‘Aroma’ is scent and ‘therapy’ is treatment. Therapy through scent. Aroma stimulates smell receptors in the nose and sends messages to the part of the brain that controls emotions, so the ‘right’ scent stimulates good emotions. Scent more than anything else, can catapult you into a memory — the aroma of your grandmother’s apple pie can make you feel happy and safe, fresh basil can hark back to a peaceful garden, pine can evoke happy memories of the winter holidays. Inhaling the right scent (for you) can promote sleep, or enhance energy, or reduce stress.
You don’t have to buy expensive oils. Make your own with sliced apples, oranges, cloves or a piece of cinnamon stick in water and simmer on low over a stove.(don’t let it dry out and fry). If you do buy oils but do not have a diffuser, no problem. Place a few drops on light bulbs and turn on the bulb to diffuse the scent. Add a few drops to a hot bath. Heck, taking a whiff of a spice in your kitchen is basic aromatherapy.
The benefits of some scents:
Rosemary = contentment
Lavender = calming
Peppermint = boost energy
Citrus = uplifting
What matters most? Creating a pleasant environment.
Maintaining balance — physical, emotional and spiritual –is essential to well-being. Balance can affect your ability to focus attention and energy on tasks and goals. When you are in balance you feel good and move through life easier. Caregiving can drastically change in short order — a crisis, a needed change in medication, an alteration in the loved one’s abilities. Those changes can leave you feeling out of control and unbalanced. This is normal, or maybe it’s the new normal for you as caregiver. It’s OK to feel frustrated, angry or to have a good cry. It is better to let the feelings out than to suppress them.
When there’s a sudden change in circumstances, reset your day by rethinking chores and errands. This may be a great time to call on that friend or family member who said, ‘Let me know what you need.” They would probably be unhappy to learn you didn’t accept their offer when you needed to, and instead tried to handle a situation alone.
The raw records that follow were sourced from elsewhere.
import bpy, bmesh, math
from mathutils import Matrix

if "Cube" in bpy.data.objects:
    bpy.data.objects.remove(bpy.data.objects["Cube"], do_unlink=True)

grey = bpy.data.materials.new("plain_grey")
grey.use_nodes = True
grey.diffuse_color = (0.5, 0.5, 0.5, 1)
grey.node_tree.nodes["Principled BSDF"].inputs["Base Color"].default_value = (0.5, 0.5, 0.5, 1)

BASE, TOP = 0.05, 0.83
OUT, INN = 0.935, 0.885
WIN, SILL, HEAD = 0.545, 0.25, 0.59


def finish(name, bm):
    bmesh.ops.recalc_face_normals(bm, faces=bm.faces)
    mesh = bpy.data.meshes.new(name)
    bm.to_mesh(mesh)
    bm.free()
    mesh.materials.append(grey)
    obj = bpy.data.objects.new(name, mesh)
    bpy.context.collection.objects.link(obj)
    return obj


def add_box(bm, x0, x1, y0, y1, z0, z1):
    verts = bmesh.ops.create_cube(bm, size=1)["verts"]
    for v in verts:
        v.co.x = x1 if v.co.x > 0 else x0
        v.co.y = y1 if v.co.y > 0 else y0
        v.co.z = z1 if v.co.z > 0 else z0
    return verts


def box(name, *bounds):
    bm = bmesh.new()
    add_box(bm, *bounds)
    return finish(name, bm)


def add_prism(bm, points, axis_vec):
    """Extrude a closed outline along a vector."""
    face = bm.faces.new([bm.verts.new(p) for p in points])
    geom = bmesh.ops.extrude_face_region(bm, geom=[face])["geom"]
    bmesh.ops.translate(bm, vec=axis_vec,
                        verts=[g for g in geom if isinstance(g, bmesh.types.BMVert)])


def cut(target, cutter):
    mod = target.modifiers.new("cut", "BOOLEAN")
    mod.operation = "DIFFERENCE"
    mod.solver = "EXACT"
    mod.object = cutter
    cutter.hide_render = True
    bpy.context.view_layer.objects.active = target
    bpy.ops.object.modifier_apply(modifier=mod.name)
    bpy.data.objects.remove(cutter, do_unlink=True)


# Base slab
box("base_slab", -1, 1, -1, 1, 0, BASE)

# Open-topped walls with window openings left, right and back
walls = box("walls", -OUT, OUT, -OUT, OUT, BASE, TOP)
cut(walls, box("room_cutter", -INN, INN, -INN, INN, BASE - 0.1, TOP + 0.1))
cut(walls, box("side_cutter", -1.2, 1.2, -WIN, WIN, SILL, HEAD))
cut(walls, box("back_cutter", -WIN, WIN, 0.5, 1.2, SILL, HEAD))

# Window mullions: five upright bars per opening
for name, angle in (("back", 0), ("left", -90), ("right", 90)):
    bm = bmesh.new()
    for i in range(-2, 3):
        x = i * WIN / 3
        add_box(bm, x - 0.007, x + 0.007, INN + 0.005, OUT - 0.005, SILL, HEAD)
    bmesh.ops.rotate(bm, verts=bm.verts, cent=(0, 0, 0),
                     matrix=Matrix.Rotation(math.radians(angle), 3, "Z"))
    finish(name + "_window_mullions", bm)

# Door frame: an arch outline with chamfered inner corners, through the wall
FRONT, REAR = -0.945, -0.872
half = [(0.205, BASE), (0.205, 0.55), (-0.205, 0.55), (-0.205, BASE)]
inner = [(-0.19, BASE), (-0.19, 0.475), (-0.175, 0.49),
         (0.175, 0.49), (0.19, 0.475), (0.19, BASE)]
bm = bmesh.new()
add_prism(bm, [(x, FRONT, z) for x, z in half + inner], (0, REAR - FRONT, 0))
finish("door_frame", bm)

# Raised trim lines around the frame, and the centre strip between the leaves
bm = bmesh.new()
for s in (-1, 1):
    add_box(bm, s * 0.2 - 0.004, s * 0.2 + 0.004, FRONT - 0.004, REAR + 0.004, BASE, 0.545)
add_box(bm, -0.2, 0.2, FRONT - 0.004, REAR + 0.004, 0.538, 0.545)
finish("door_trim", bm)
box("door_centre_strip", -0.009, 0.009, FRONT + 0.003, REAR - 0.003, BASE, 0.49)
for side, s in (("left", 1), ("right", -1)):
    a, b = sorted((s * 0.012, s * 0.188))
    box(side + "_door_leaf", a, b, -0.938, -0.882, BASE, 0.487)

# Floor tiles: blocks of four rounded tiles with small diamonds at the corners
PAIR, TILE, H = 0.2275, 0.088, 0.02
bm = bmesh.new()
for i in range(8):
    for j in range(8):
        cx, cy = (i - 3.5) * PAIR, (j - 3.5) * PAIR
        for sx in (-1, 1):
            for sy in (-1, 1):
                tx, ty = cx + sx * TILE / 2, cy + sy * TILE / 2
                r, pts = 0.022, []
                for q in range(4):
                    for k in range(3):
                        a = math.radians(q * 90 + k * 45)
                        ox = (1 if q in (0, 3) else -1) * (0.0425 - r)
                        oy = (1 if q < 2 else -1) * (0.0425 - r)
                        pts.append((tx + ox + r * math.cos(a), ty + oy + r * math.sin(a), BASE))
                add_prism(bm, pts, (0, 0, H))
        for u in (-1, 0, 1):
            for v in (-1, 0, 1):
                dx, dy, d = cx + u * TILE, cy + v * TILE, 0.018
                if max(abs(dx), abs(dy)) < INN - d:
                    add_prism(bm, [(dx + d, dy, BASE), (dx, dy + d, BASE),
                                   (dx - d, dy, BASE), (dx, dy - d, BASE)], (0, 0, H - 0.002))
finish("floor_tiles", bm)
Finding daily balance is ongoing as a caregiver. Think about what is most important for you to accomplish without spreading yourself too thin. Keep going back to the drawing board until you find a solution that makes sense.
What matters most? Flexibility. Try a new approach to a situation.
When you are tired you feel disconnected, and it effects how you relate to those around you. Being tired increases stress, impairs cognition and can cause depression and anxiety. An easy fix is to go to bed early and avoid stimulants such as caffeine, sugar, TV and computers. Instead read a book or magazine (not on an electronic device), listen to soft music, meditate or pray.
What matters most? Creating a relaxing bedtime routine.
Our desire for you this month, dear caregiver, is to reconnect with yourself and find peace. You can start by doing something each day that makes you feel good. Get up early and enjoy a cup of coffee while you write or doodle in your journal. Read the paper, check emails, meditate or pray. Allow yourself fifteen minutes of uninterrupted time. Maybe you can build on the fifteen minutes and maybe not, but savor whatever time you can find the time everyday. Make it a ritual just for you!
What matters most? Giving yourself permission to do something each day for you!